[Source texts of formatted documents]
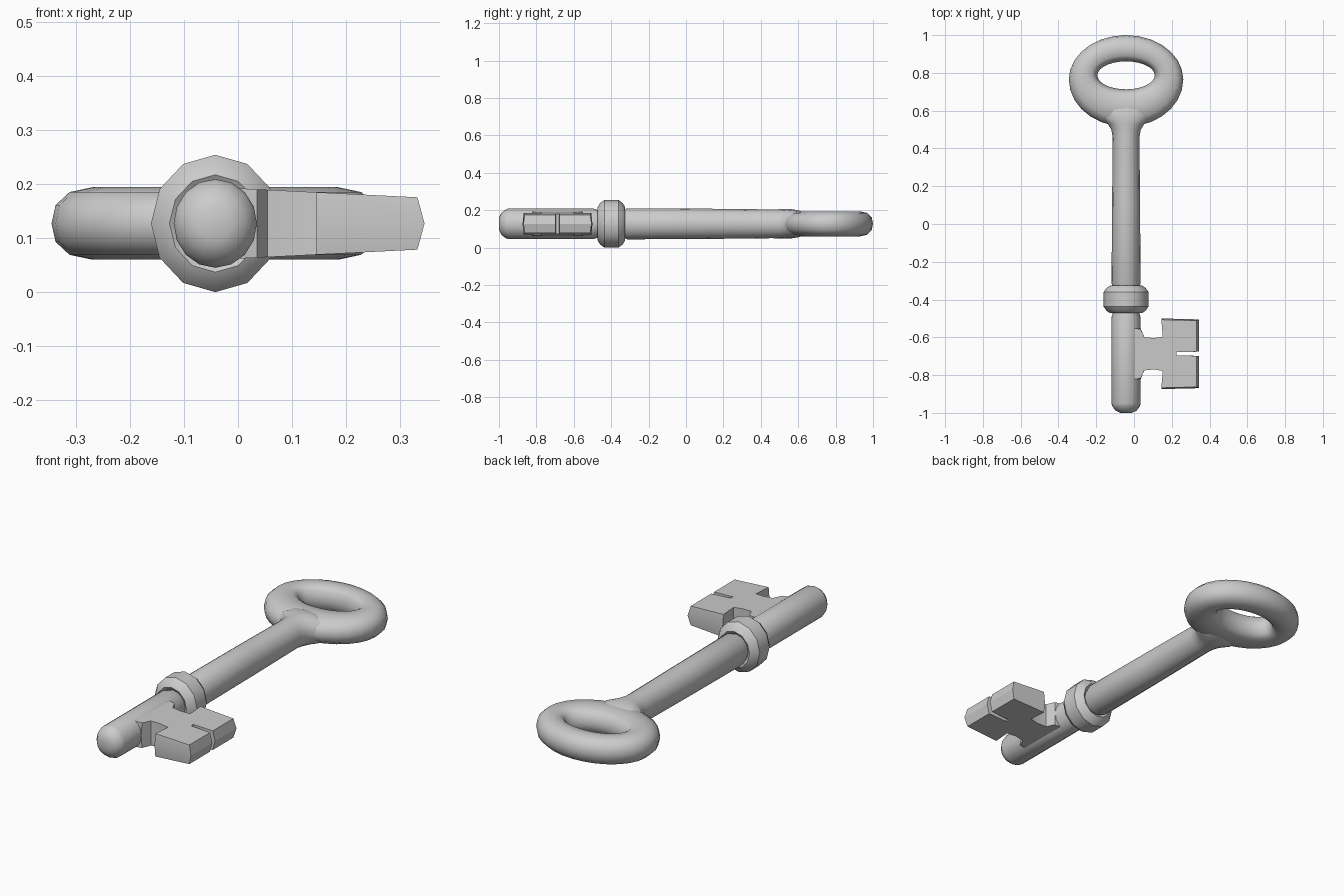
import bpy, bmesh
from math import sin, cos, pi, radians

if "Cube" in bpy.data.objects:
    bpy.data.objects.remove(bpy.data.objects["Cube"])

CX, CZ = -0.042, 0.127  # axis of the key


def finish(name, bm, angle):
    bmesh.ops.recalc_face_normals(bm, faces=bm.faces)
    mesh = bpy.data.meshes.new(name)
    bm.to_mesh(mesh)
    bm.free()
    ob = bpy.data.objects.new(name, mesh)
    bpy.context.collection.objects.link(ob)
    bpy.ops.object.select_all(action='DESELECT')
    ob.select_set(True)
    bpy.context.view_layer.objects.active = ob
    bpy.ops.object.shade_smooth_by_angle(angle=radians(angle))
    return ob


def bridge(bm, a, b):
    n = len(a)
    for i in range(n):
        j = (i + 1) % n
        bm.faces.new((a[i], a[j], b[j], b[i]))


def turned(name, profile, sides, angle):
    """Loft of ellipses along y; profile holds (y, x radius, z radius)."""
    bm = bmesh.new()
    rings = [[bm.verts.new((CX + rx * sin(2 * pi * i / sides), y,
                            CZ + rz * cos(2 * pi * i / sides)))
              for i in range(sides)] for y, rx, rz in profile]
    for a, b in zip(rings, rings[1:]):
        bridge(bm, a, b)
    bm.faces.new(rings[0])
    bm.faces.new(rings[-1])
    return finish(name, bm, angle)


# Upper shaft, flaring and flattening into the bow
turned("shaft", [(-0.36, 0.066, 0.07), (-0.332, 0.07, 0.075), (-0.315, 0.077, 0.083),
                 (0.10, 0.074, 0.081), (0.46, 0.071, 0.077), (0.50, 0.078, 0.078),
                 (0.53, 0.097, 0.079), (0.56, 0.135, 0.079), (0.60, 0.15, 0.072),
                 (0.65, 0.12, 0.055)], 16, 60)

# Lower shaft with domed tip
turned("tip_shaft", [(-1.0, 0.03, 0.032), (-0.988, 0.056, 0.058), (-0.965, 0.073, 0.076),
                     (-0.95, 0.077, 0.082), (-0.495, 0.077, 0.082),
                     (-0.475, 0.071, 0.075), (-0.44, 0.066, 0.07)], 16, 50)

# Collar
turned("collar", [(-0.455, 0.06, 0.065), (-0.472, 0.085, 0.09), (-0.46, 0.103, 0.110),
                  (-0.437, 0.119, 0.127), (-0.36, 0.119, 0.127), (-0.338, 0.103, 0.110),
                  (-0.326, 0.085, 0.09), (-0.345, 0.06, 0.065)], 12, 32)

# Bow: section swept between the outer oval and the oval hole
half = [(0, 0), (0.05, 0.034), (0.22, 0.058), (0.5, 0.067), (0.78, 0.062), (0.92, 0.046)]
section = half + [(1, 0)] + [(s, -z) for s, z in half[:0:-1]]
bm = bmesh.new()
rings = []
N = 28
for i in range(N):
    c, s = cos(2 * pi * i / N), sin(2 * pi * i / N)
    outer = (0.303 * c, 0.765 + (0.235 if s > 0 else 0.25) * s)
    inner = (0.152 * c, 0.787 + 0.074 * s)
    rings.append([bm.verts.new((CX + outer[0] * (1 - t) + inner[0] * t,
                                outer[1] * (1 - t) + inner[1] * t, CZ + z))
                  for t, z in section])
for i in range(N):
    bridge(bm, rings[i], rings[(i + 1) % N])
finish("bow", bm, 50)

# Bit: mirrored outline (x, distance from the bit's centre line), ridged rim
BY = -0.687
side = [(0.0, 0.14), (0.035, 0.135), (0.055, 0.088), (0.105, 0.083), (0.152, 0.09),
        (0.145, 0.187), (0.345, 0.182), (0.345, 0.011), (0.225, 0.009)]
outline = side + [(x, -d) for x, d in reversed(side)]
bm = bmesh.new()
layers = []
for k in (-1, 0, 1):
    layer = []
    for x, d in outline:
        if k:
            x = x - 0.013 if x > 0.3 else x
            d = d * 0.965 if abs(d) > 0.1 else d
        layer.append(bm.verts.new((x, BY + d, CZ + k * (0.065 - 0.05 * x))))
    layers.append(layer)
bridge(bm, layers[0], layers[1])
bridge(bm, layers[1], layers[2])
bm.faces.new(layers[0])
bm.faces.new(layers[2])
finish("bit", bm, 15)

▶ [WHAT TO DO] Retype all the entries exactly; drop the pictures.

▶ [COMPLETED EXERCISE]
import bpy, bmesh
from math import sin, cos, pi, radians

if "Cube" in bpy.data.objects:
    bpy.data.objects.remove(bpy.data.objects["Cube"])

CX, CZ = -0.042, 0.127  # axis of the key


def finish(name, bm, angle):
    bmesh.ops.recalc_face_normals(bm, faces=bm.faces)
    mesh = bpy.data.meshes.new(name)
    bm.to_mesh(mesh)
    bm.free()
    ob = bpy.data.objects.new(name, mesh)
    bpy.context.collection.objects.link(ob)
    bpy.ops.object.select_all(action='DESELECT')
    ob.select_set(True)
    bpy.context.view_layer.objects.active = ob
    bpy.ops.object.shade_smooth_by_angle(angle=radians(angle))
    return ob


def bridge(bm, a, b):
    n = len(a)
    for i in range(n):
        j = (i + 1) % n
        bm.faces.new((a[i], a[j], b[j], b[i]))


def turned(name, profile, sides, angle):
    """Loft of ellipses along y; profile holds (y, x radius, z radius)."""
    bm = bmesh.new()
    rings = [[bm.verts.new((CX + rx * sin(2 * pi * i / sides), y,
                            CZ + rz * cos(2 * pi * i / sides)))
              for i in range(sides)] for y, rx, rz in profile]
    for a, b in zip(rings, rings[1:]):
        bridge(bm, a, b)
    bm.faces.new(rings[0])
    bm.faces.new(rings[-1])
    return finish(name, bm, angle)


# Upper shaft, flaring and flattening into the bow
turned("shaft", [(-0.36, 0.066, 0.07), (-0.332, 0.07, 0.075), (-0.315, 0.077, 0.083),
                 (0.10, 0.074, 0.081), (0.46, 0.071, 0.077), (0.50, 0.078, 0.078),
                 (0.53, 0.097, 0.079), (0.56, 0.135, 0.079), (0.60, 0.15, 0.072),
                 (0.65, 0.12, 0.055)], 16, 60)

# Lower shaft with domed tip
turned("tip_shaft", [(-1.0, 0.03, 0.032), (-0.988, 0.056, 0.058), (-0.965, 0.073, 0.076),
                     (-0.95, 0.077, 0.082), (-0.495, 0.077, 0.082),
                     (-0.475, 0.071, 0.075), (-0.44, 0.066, 0.07)], 16, 50)

# Collar
turned("collar", [(-0.455, 0.06, 0.065), (-0.472, 0.085, 0.09), (-0.46, 0.103, 0.110),
                  (-0.437, 0.119, 0.127), (-0.36, 0.119, 0.127), (-0.338, 0.103, 0.110),
                  (-0.326, 0.085, 0.09), (-0.345, 0.06, 0.065)], 12, 32)

# Bow: section swept between the outer oval and the oval hole
half = [(0, 0), (0.05, 0.034), (0.22, 0.058), (0.5, 0.067), (0.78, 0.062), (0.92, 0.046)]
section = half + [(1, 0)] + [(s, -z) for s, z in half[:0:-1]]
bm = bmesh.new()
rings = []
N = 28
for i in range(N):
    c, s = cos(2 * pi * i / N), sin(2 * pi * i / N)
    outer = (0.303 * c, 0.765 + (0.235 if s > 0 else 0.25) * s)
    inner = (0.152 * c, 0.787 + 0.074 * s)
    rings.append([bm.verts.new((CX + outer[0] * (1 - t) + inner[0] * t,
                                outer[1] * (1 - t) + inner[1] * t, CZ + z))
                  for t, z in section])
for i in range(N):
    bridge(bm, rings[i], rings[(i + 1) % N])
finish("bow", bm, 50)

# Bit: mirrored outline (x, distance from the bit's centre line), ridged rim
BY = -0.687
side = [(0.0, 0.14), (0.035, 0.135), (0.055, 0.088), (0.105, 0.083), (0.152, 0.09),
        (0.145, 0.187), (0.345, 0.182), (0.345, 0.011), (0.225, 0.009)]
outline = side + [(x, -d) for x, d in reversed(side)]
bm = bmesh.new()
layers = []
for k in (-1, 0, 1):
    layer = []
    for x, d in outline:
        if k:
            x = x - 0.013 if x > 0.3 else x
            d = d * 0.965 if abs(d) > 0.1 else d
        layer.append(bm.verts.new((x, BY + d, CZ + k * (0.065 - 0.05 * x))))
    layers.append(layer)
bridge(bm, layers[0], layers[1])
bridge(bm, layers[1], layers[2])
bm.faces.new(layers[0])
bm.faces.new(layers[2])
finish("bit", bm, 15)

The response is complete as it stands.